A colloquium series in Mathematics and Computer Science

Organized by:


Prof. Benoit Perthame (Université Pierre et Marie Curie)
Adaptive evolution and concentrations in parabolic PDEs

April 19, 2016 - 4:00pm


Living systems are characterized by variability; in the view of C. Darwin, they are subject to constant evolution through the three processes of population growth, selection by nutrients limitation and mutations. Several mathematical theories have been proposed in order to describe the dynamics generated by the interaction between their environment and the trait selection of the `fittest'. One can use stochastic individual based models, dynamical systems, game theory considering traits as strategies. From a populational point of view, the population obeys an integro-partial-differential equation for the density number.
We will give a self-contained mathematical model of such dynamics and show that an asymptotic method allows us to formalize precisely the concepts of monomorphic or polymorphic population. Then, we can describe the evolution of the fittest trait and eventually to compute various forms of branching points which represent the cohabitation of two different populations. The concepts are based on the asymptotic analysis of the above mentioned parabolic equations once appropriately rescaled. This leads to concentrations of the solutions and the difficulty is to evaluate the weight and position of the moving Dirac masses that describe the population. We will show that a new type of Hamilton-Jacobi equation, with constraints, naturally describes this asymptotic. Recent developments concern non-proliferative advantages and lead to define the notion of `effective fitness'.

This talk is based on collaborations with G. Barles, O. Diekmann, M. Gauduchon, S. Genieys, P.-E. Jabin, A. Lorz, S. Mirahimmi, S. Mischler and P. E. Souganidis.

Short bio
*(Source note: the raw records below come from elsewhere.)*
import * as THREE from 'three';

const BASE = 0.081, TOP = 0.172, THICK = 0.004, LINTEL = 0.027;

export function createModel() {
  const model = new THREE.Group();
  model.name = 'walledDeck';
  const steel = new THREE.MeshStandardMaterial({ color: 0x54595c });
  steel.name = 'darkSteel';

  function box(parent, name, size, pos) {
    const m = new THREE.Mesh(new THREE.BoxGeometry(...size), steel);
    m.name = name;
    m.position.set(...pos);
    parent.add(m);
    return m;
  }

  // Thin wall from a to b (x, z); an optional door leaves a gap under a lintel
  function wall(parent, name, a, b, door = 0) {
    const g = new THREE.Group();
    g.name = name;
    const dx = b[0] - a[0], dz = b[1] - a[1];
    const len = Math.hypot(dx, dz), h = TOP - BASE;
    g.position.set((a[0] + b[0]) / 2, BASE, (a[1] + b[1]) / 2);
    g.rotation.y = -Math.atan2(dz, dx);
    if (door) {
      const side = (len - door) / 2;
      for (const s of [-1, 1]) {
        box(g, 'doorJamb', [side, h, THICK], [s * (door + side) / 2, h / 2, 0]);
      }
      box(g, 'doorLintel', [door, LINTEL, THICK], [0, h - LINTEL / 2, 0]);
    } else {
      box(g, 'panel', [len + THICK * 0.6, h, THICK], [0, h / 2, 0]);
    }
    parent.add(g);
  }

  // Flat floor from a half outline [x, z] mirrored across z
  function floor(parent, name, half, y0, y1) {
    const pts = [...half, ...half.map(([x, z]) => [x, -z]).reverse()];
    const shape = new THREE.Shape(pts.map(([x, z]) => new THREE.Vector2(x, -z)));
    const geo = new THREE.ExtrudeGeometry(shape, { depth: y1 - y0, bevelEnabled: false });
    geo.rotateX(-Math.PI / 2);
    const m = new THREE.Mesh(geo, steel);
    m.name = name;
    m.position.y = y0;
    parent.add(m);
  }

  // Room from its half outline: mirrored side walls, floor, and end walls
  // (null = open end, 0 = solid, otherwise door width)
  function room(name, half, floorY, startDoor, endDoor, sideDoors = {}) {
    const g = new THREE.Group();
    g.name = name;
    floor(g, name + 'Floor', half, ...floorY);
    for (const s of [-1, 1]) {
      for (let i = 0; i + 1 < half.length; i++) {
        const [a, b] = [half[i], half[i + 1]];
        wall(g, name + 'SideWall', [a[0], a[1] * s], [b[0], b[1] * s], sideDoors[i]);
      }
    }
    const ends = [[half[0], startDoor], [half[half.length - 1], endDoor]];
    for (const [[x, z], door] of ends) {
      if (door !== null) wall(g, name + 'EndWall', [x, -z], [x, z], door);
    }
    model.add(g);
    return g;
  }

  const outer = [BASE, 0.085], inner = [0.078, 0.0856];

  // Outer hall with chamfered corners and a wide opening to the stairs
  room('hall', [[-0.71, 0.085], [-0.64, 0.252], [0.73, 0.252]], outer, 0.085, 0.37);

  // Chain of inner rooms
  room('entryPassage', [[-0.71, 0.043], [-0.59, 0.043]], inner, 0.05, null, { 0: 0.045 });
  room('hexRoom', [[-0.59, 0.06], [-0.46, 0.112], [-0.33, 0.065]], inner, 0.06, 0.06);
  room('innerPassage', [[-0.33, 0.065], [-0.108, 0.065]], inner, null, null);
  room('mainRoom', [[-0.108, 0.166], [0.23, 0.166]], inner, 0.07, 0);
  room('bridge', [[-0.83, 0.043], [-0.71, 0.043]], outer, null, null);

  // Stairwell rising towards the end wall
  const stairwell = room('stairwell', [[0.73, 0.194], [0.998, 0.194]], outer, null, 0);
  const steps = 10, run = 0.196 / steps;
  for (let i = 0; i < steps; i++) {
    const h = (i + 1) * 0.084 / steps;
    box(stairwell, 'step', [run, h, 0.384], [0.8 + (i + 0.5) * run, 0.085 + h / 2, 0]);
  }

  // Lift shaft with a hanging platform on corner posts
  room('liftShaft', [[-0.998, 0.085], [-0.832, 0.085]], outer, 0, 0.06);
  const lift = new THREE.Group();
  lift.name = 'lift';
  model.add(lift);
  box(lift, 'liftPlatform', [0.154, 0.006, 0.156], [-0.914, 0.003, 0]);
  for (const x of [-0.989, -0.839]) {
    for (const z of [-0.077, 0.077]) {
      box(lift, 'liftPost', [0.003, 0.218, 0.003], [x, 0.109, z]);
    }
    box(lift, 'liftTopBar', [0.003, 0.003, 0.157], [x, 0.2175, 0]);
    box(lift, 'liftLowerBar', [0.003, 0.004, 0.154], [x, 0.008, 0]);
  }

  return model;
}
Benoît Perthame was born in 1959 in France. He studied at the École Normale Supérieure-Ulm (ENS) and was there assistant from 1983 through 1988. He received the habilitation (Thèse d'Etat) at ENS with Pierre-Louis Lions in 1987. In 1988 he became professor at the University of Orléans and since 1993 he has been a professor at the Pierre & Marie Curie University (Paris 6) and at the Institut Universitaire de France. He has headed the Jacques-Louis Lions laboratory since 2013 and joined the Institut national de recherche en informatique et en automatique (Inria) in 1989, where he led the BANG project team (Biophysics, Numerical Analysis and Geophysics) from 2004 onwards. Perthame has received numerous distinctions and awards including the Pècot prize from the Collège de France, the Blaise Pascal prize from the European Academy of Science and the CNRS (French National Centre for Scientific Research) silver medal. He was invited speakers at the International Congress of Mathematicians in Zurich in 1994 and plenary speaker at the International Congress of Mathematicians in Seoul in 2014. Benoît has been a driving force and a source of inspiration in the field of partial differential equations training some of the best young experts of the field in the various positions that he has occupied. Benoît has been exploring many areas of partial differential equations with a distinguished quality and vision, particularly impressive at finding simple hidden ways to attack problems which seem so technical and intricate. He gained fame from his works in kinetic equations which are basic models in statistical physics of gases and plasmas. He was in particular at the origin of the so called ``velocity averaging lemmas'' establishing partial regularity for averages of solutions of transport equations and moment propagation estimates which are at the heart of the first theory of smooth solutions for the Vlasov equations. More recently, about fifteen years ago, Benoît focused his interest in the interplay between mathematics and biology, a field that has attracted an increasing attention in the mathematic community, starting with the work of Alan Turing in the fifties, but in which nearly everything still remains to be understood. Among other things, Perthame has studied mathematical modeling of chemotaxis, movement and self-organization of cells and bacterial colonies, neural networks, tumor growth and chemotherapy, kidney flows, growth of populations and evolution.
More info available at http://www.ann.jussieu.fr/~perthame/